Both sites are a short walk from the stadium entrance, Pfanstiehl explained. Although there is parking around the new Stadium-Armory Station, Armory officials say the total space in that immediate area amounts to only 2,200 places. To reach the 12,000 spaces of RKF Stadium's enormous parking lots, one has to walk a block down to East Capitol Street, another block up toward the stadium, and then as much as a half mile over the concrete toward the lot that faces Mrs. Beam.

Parking in the spaces will cost about a dollar per day, and armory officials say that if there is the demand, they will run shuttle buses between the lots and the new station. Mrs. Beam thinks the distance is far enough to turn off commuters, to discourage commercial developers who might press for rezoning, and to keep out all the buses that would have brought Metro pasengers to her front yard.

Mrs. Beam thinks, all in all, that her block has been saved.

"It is a beautiful block," said Mrs. Beam. From one end to the other, the 500 block of Oklahoma Avenue NE is a solid row of brick, two-story World War II vintage houses, prodded gently into cheeriness: concrete stairs newly carpeted in bright blue and green, aging elm trees ringed by petunias, a rose trellis climbing up a faded wall.

Mrs. Beam picks up stray paper on the lawns, automatically, when she steps outside. Now she had found an empty potato chip bag and she flatened it between her palms and said, "We've put our lifeblood into these houses. Our life's earnings."

Across the street a small field separates the curb from the stadium's north parking lot, which is motly empty these days. Just beyond that, Mrs. Beam can see from her front window a shimmering silver of the Kingman Lake portion of the Anaconda River.

In 1968 that parking lot was incorporated into Metro's comprehensive building plan as an above ground station site. Although the plan had been subjected to a long series of public hearings, Mrs. Beam said neither she nor her neighbors had realized how close and how prominent the station would be.

Then Mrs. Beam saw the design, and the battle was on. She called up the Oklahoma Avenue homeowners - the day nurse, the retired gym coach, the beauty operator, the retired Safeway trucker - and rounded them into a block club. She got hold of the nearby Kingman Park Civic Association and took the members a petition asking that the Metrorail be moved underground. And at the dining room-table of the house she has lived in for 35 years, Mrs. Beam began stacking clippings and letters in a file folder labeled "Metro Fight."

For the next few weeks they met in churches and local schools, with the neighbors and Metro officials arguing over alternatives for the proposed station. Put it underground, said the neighbors. That would cost $40 million, said Metro, and even then commuters would still use the parking lot. All right, said the neighbors - eliminate the station.
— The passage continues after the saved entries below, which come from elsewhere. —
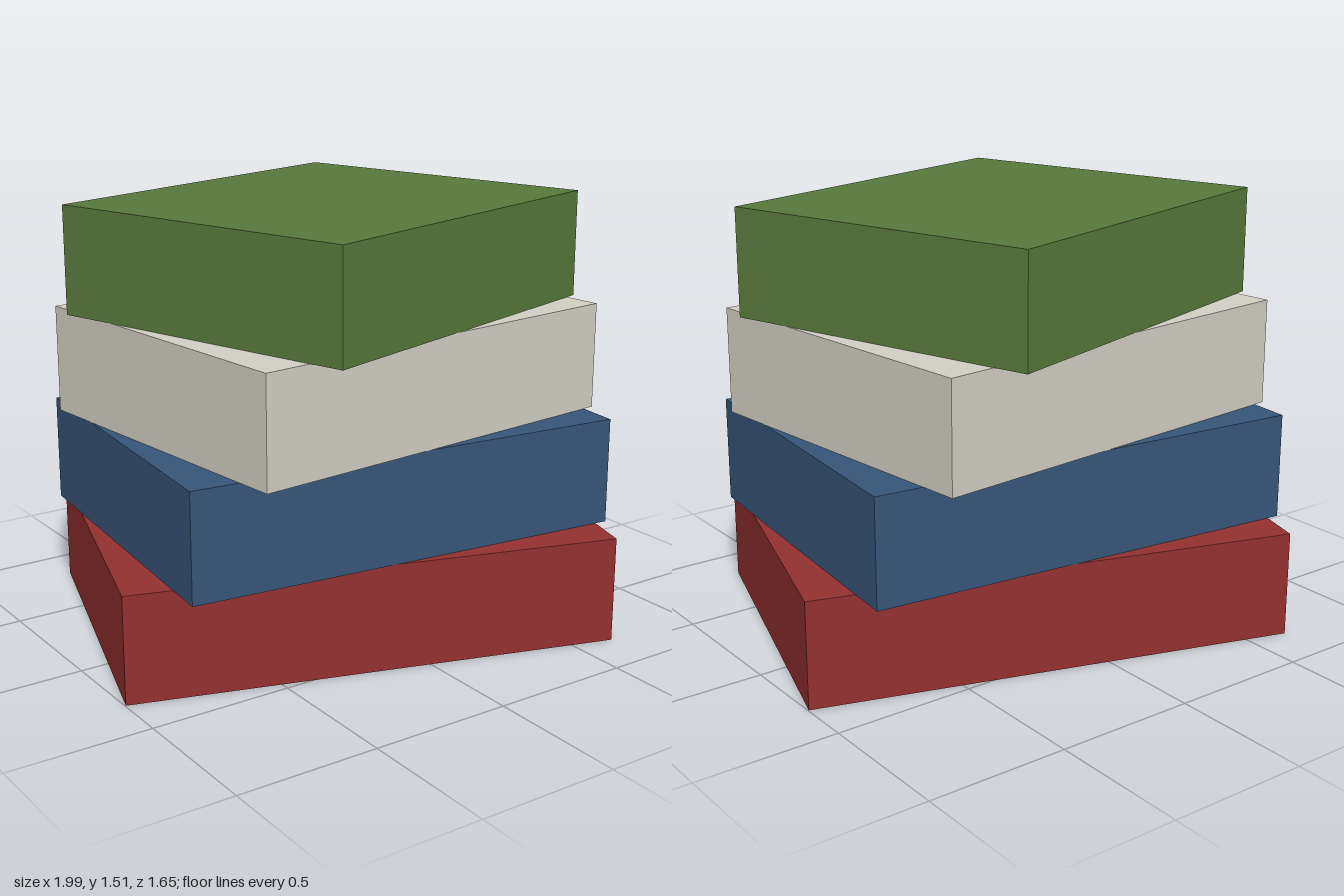
import * as THREE from 'three';

const HEIGHT = 0.3775;
const DEPTH = 1.19;

// Slabs from bottom to top: name, colour name, colour, width, turn about y
const SLABS = [
  ['bottomSlab', 'brick red', 0x943030, 1.72, -0.3],
  ['lowerSlab', 'navy blue', 0x375578, 1.6, -0.1],
  ['upperSlab', 'warm off-white', 0xd2cec3, 1.475, 0.1],
  ['topSlab', 'leaf green', 0x58793c, 1.35, 0.3],
];

export function createModel() {
  const model = new THREE.Group();
  model.name = 'twistedStack';

  // Each slab rests on the one below, narrower and turned further
  SLABS.forEach(([name, colorName, color, width, turn], i) => {
    const material = new THREE.MeshStandardMaterial({ color });
    material.name = colorName;
    const slab = new THREE.Mesh(new THREE.BoxGeometry(width, HEIGHT, DEPTH), material);
    slab.name = name;
    slab.position.y = HEIGHT * (i + 0.5);
    slab.rotation.y = turn;
    model.add(slab);
  });

  return model;
}
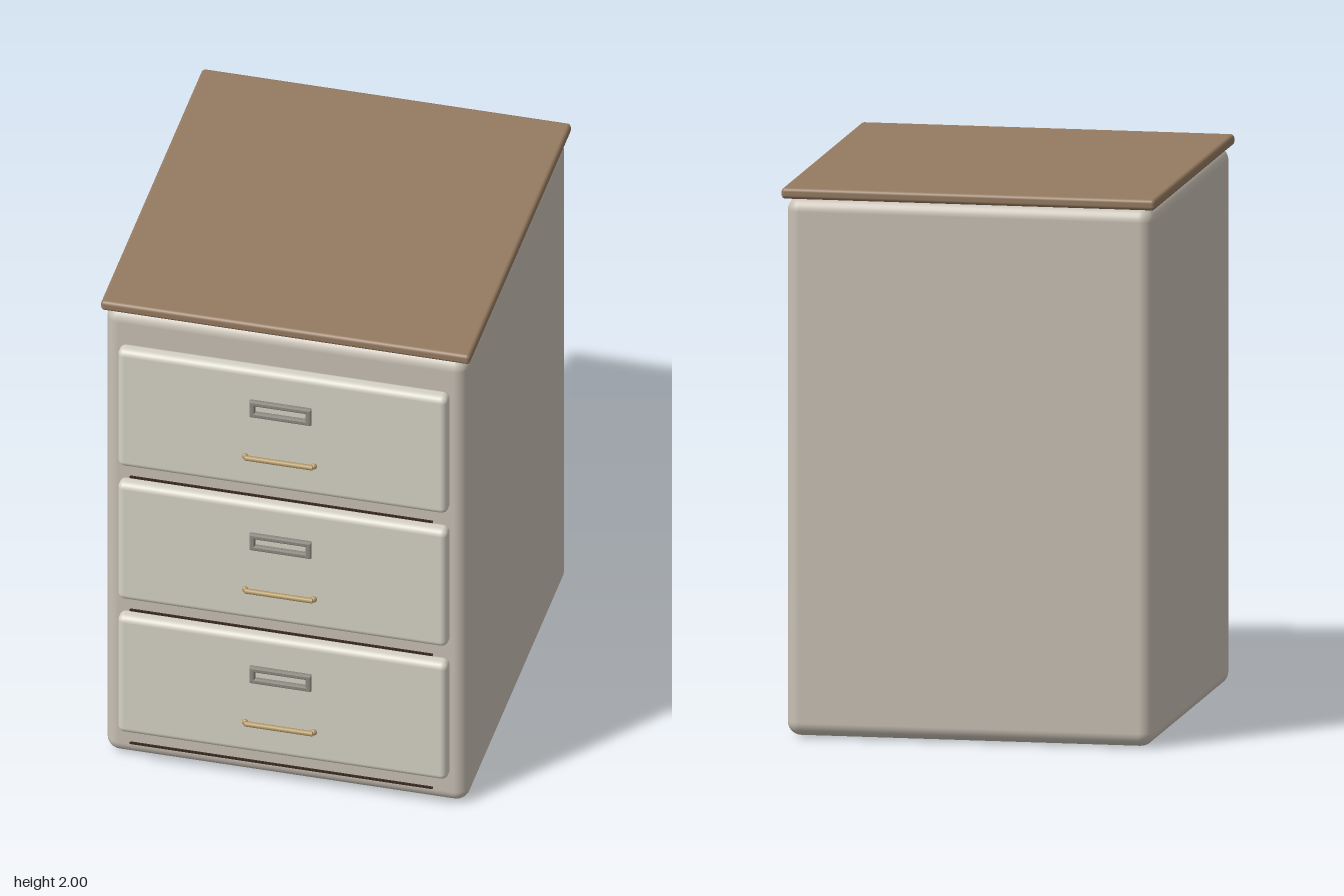
import * as THREE from 'three';
import { RoundedBoxGeometry } from 'three/addons/geometries/RoundedBoxGeometry.js';

const paint = (color) => new THREE.MeshStandardMaterial({ color });
const bodyPaint = paint(0xc8c0b4);
const drawerPaint = paint(0xd6d2c6);
const wood = paint(0x957a60);
const brass = paint(0xb39865);
const steel = paint(0x8c8a80);
const gapPaint = paint(0x3a2a20);
const rubber = paint(0x2a2a2a);

function add(parent, name, geometry, material, x = 0, y = 0, z = 0) {
  const mesh = new THREE.Mesh(geometry, material);
  mesh.name = name;
  mesh.position.set(x, y, z);
  parent.add(mesh);
  return mesh;
}

// Rounded box given by its lower and upper limits
function roundedBox(parent, name, material, [x0, y0, z0], [x1, y1, z1], radius) {
  const geometry = new RoundedBoxGeometry(x1 - x0, y1 - y0, z1 - z0, 4, radius);
  return add(parent, name, geometry, material, (x0 + x1) / 2, (y0 + y1) / 2, (z0 + z1) / 2);
}

function rectangle(PathType, w, h) {
  const p = new PathType();
  p.moveTo(-w, -h);
  p.lineTo(w, -h);
  p.lineTo(w, h);
  p.lineTo(-w, h);
  p.closePath();
  return p;
}

// Bevelled frame with an open window
function labelFrameGeometry() {
  const shape = rectangle(THREE.Shape, 0.109, 0.03);
  shape.holes.push(rectangle(THREE.Path, 0.099, 0.02));
  return new THREE.ExtrudeGeometry(shape, {
    depth: 0.008, bevelEnabled: true, bevelThickness: 0.006, bevelSize: 0.005, bevelSegments: 2,
  });
}

function createHandle() {
  const handle = new THREE.Group();
  handle.name = 'handle';
  const bar = add(handle, 'handleBar', new THREE.CylinderGeometry(0.01, 0.01, 0.25, 16), brass, 0, 0, 0.781);
  bar.rotation.z = Math.PI / 2;
  for (const side of [-1, 1]) {
    const end = add(handle, 'handleEnd', new THREE.SphereGeometry(0.012, 16, 12), brass, side * 0.127, 0, 0.771);
    end.scale.z = 0.8;
  }
  return handle;
}

function createDrawer(bottom) {
  const drawer = new THREE.Group();
  drawer.name = 'drawer';
  drawer.position.y = bottom;
  roundedBox(drawer, 'drawerFront', drawerPaint, [-0.61, 0, 0.672], [0.61, 0.515, 0.735], 0.025);
  add(drawer, 'labelFrame', labelFrameGeometry(), steel, 0, 0.363, 0.75);
  const handle = createHandle();
  handle.position.y = 0.16;
  drawer.add(handle);
  // Dark shadow line below the drawer
  add(drawer, 'shadowLine', new THREE.BoxGeometry(1.12, 0.008, 0.006), gapPaint, 0, -0.028, 0.743);
  return drawer;
}

export function createModel() {
  const cabinet = new THREE.Group();
  cabinet.name = 'drawerCabinet';

  roundedBox(cabinet, 'body', bodyPaint, [-0.67, 0.005, -0.775], [0.67, 1.962, 0.68], 0.05);
  roundedBox(cabinet, 'topBoard', wood, [-0.683, 1.96, -0.79], [0.683, 2, 0.69], 0.014);

  for (let i = 0; i < 3; i++) cabinet.add(createDrawer(0.137 + i * 0.588));

  // Four feet almost flush with the underside
  for (const x of [-0.525, 0.525]) {
    for (const z of [-0.57, 0.47]) {
      add(cabinet, 'foot', new THREE.CylinderGeometry(0.045, 0.045, 0.03, 24), rubber, x, 0.015, z);
    }
  }
  return cabinet;
}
Which Metro finally did, making the Oklahoma 500 Block Club and the Kingman Park Civic Association the only citizens groups in Washington to get an entire station plan scrapped. "This is what democracy's all about," Pfanstiehl said with cheerful resignation, as he recalled the disput last week. Metro saved more than $12 million by not building the station, he observed, "but how do you figure the cost of people saying, "The hell with it - I'll take a taxi'? It's a hidden cost, and I have no way of quantifying it."

Metro officials also agreed to move the overground rail, pushing it away from the Oklahoma Avenue houses and closer to the banks of the river. It was a fine kickoff for a block club, Mrs. Beam said, and from there the exhilarated neighbors kept after the city for the small details - attentions that make a street liveable: sodium vapor lights for sidewalk. Traffic lights at 26th and Benning Road NE. More trash cans, rat control, signs prohibiting motorcycles and go-carts from the field across Okaloham Avenue.

Mrs. Beam declined to explain her particular commando tactics in all this. "Just had to be convincing," she said airily. And Pfanstiehl, recalling with some awe the woman who took on Metro, asked to be remembered to her. "Bless her heart," Pfanstiehl said. "I wish I had her on my side on a lot of things."